**ACTION ITEM**
Below are the records; locate each line with the word "items" and copy it.

**INFORMATION**
● ● ● ● ● ● ●

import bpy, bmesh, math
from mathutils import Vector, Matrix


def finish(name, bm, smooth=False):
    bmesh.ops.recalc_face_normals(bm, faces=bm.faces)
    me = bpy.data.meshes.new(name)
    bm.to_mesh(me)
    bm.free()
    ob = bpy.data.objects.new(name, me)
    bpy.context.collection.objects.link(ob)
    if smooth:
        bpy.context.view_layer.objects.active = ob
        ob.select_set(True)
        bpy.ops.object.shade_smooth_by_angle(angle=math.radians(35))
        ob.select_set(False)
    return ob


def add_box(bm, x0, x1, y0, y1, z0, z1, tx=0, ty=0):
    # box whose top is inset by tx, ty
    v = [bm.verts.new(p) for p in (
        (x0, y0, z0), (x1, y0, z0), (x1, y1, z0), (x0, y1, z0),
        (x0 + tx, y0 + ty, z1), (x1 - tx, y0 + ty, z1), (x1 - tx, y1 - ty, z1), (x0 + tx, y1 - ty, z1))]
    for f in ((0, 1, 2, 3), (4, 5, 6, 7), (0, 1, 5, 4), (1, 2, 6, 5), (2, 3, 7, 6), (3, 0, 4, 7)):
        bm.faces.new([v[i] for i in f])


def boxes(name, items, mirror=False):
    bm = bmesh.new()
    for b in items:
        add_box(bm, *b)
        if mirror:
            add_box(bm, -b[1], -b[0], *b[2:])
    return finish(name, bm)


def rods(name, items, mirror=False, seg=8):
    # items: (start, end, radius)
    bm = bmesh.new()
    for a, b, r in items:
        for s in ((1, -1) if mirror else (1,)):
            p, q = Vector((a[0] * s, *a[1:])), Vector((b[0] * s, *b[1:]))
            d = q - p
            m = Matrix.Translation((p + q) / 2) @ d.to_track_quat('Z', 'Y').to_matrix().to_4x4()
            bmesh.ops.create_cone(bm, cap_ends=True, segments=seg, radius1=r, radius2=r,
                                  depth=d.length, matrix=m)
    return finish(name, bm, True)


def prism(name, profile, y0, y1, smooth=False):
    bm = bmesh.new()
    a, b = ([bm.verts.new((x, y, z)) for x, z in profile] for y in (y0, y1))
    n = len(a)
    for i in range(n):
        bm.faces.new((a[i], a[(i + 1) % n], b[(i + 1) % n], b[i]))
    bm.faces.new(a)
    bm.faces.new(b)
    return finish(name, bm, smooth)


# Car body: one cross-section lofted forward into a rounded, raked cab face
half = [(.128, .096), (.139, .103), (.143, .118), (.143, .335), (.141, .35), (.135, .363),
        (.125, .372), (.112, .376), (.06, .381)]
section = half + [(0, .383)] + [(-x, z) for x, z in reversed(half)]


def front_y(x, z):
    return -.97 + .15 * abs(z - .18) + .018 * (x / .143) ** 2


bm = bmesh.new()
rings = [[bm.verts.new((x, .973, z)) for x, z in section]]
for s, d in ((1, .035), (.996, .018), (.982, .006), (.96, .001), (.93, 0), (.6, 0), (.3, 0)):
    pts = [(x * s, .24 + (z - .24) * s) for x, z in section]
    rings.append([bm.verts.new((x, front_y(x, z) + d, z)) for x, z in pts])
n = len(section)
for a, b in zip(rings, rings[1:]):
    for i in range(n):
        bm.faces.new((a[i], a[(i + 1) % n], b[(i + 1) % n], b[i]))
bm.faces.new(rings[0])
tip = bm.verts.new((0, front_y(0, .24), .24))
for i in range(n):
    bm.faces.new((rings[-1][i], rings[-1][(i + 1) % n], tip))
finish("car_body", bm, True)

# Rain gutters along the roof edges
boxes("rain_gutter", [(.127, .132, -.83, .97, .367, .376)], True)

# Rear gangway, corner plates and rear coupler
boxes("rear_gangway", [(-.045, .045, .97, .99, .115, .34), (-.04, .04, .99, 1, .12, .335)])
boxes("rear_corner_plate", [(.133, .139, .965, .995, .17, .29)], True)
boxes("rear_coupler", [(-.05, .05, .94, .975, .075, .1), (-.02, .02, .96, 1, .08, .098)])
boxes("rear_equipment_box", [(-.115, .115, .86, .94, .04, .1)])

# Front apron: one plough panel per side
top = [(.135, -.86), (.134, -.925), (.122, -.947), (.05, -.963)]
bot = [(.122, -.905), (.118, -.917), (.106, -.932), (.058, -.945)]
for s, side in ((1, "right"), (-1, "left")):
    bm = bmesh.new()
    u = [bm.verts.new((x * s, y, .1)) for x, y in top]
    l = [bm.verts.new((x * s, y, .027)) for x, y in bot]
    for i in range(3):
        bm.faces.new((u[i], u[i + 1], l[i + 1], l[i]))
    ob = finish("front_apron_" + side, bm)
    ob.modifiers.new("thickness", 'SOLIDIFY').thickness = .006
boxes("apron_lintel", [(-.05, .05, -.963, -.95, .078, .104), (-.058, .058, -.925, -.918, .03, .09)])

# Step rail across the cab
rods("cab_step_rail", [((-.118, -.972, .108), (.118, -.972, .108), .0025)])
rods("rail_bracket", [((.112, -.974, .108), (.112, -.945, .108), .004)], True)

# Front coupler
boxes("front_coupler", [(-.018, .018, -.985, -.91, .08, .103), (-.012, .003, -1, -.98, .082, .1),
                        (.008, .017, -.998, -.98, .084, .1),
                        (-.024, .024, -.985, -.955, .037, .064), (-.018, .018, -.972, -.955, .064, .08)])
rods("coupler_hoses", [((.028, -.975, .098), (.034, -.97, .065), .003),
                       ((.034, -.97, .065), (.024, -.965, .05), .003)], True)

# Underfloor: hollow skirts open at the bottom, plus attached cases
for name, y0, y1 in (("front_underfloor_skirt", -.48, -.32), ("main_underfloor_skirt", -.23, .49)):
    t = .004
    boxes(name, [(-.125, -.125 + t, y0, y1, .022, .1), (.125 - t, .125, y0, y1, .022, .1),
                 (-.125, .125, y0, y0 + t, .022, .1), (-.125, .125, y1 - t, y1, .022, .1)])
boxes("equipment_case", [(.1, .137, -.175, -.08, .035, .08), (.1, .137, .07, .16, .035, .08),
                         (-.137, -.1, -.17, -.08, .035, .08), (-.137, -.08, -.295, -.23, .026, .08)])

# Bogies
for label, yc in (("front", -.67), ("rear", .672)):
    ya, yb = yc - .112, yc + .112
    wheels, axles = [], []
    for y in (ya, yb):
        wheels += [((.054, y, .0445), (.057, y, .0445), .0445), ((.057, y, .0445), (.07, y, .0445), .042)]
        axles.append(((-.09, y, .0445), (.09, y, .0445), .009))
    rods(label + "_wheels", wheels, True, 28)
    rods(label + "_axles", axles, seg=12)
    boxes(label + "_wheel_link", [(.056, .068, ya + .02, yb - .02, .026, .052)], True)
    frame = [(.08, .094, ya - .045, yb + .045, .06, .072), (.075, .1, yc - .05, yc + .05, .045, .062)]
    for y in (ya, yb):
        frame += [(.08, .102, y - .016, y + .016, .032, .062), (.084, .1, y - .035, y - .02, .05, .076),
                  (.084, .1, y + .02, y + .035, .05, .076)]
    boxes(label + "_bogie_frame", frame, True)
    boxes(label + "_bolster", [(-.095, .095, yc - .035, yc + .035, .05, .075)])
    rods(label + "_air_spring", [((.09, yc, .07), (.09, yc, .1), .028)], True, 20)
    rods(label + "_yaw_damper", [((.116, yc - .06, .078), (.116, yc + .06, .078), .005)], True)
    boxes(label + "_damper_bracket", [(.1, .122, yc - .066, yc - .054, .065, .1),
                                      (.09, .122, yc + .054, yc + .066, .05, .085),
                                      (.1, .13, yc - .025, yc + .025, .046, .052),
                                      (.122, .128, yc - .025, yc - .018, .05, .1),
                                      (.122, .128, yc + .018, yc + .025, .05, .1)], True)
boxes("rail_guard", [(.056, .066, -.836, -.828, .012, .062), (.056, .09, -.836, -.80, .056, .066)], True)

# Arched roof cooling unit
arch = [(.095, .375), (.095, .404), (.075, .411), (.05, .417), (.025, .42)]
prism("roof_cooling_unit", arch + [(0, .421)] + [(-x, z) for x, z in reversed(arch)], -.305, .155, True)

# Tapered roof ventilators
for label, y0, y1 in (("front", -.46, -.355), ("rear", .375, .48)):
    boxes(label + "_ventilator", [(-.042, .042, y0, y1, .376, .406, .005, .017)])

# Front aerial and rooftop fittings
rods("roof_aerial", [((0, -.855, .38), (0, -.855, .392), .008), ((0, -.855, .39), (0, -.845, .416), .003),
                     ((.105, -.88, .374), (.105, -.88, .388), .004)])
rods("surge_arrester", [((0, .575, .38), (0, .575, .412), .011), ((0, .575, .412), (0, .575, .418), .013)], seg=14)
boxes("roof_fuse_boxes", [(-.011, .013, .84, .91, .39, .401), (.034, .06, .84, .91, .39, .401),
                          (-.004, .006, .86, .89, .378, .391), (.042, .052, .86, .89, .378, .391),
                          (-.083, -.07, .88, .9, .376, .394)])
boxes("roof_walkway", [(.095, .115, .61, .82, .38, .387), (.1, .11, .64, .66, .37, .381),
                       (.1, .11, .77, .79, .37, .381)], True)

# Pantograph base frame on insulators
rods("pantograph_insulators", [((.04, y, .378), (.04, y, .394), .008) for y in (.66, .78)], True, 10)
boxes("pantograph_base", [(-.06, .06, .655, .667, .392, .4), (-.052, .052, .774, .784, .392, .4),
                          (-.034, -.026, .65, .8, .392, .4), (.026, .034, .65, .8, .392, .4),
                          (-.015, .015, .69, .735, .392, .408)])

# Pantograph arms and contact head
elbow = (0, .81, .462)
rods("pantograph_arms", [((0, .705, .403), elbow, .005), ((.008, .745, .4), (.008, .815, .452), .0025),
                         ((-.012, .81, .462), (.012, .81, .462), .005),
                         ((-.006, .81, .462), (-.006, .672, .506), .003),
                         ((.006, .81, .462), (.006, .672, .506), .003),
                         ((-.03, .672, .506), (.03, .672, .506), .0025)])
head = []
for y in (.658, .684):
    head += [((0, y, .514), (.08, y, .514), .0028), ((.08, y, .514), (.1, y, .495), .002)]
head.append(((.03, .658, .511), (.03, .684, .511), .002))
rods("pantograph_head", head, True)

● ● ● ● ● ● ●

**ANSWER TO THIS TASK**
def boxes(name, items, mirror=False):
    for b in items:
def rods(name, items, mirror=False, seg=8):
    # items: (start, end, radius)
    for a, b, r in items:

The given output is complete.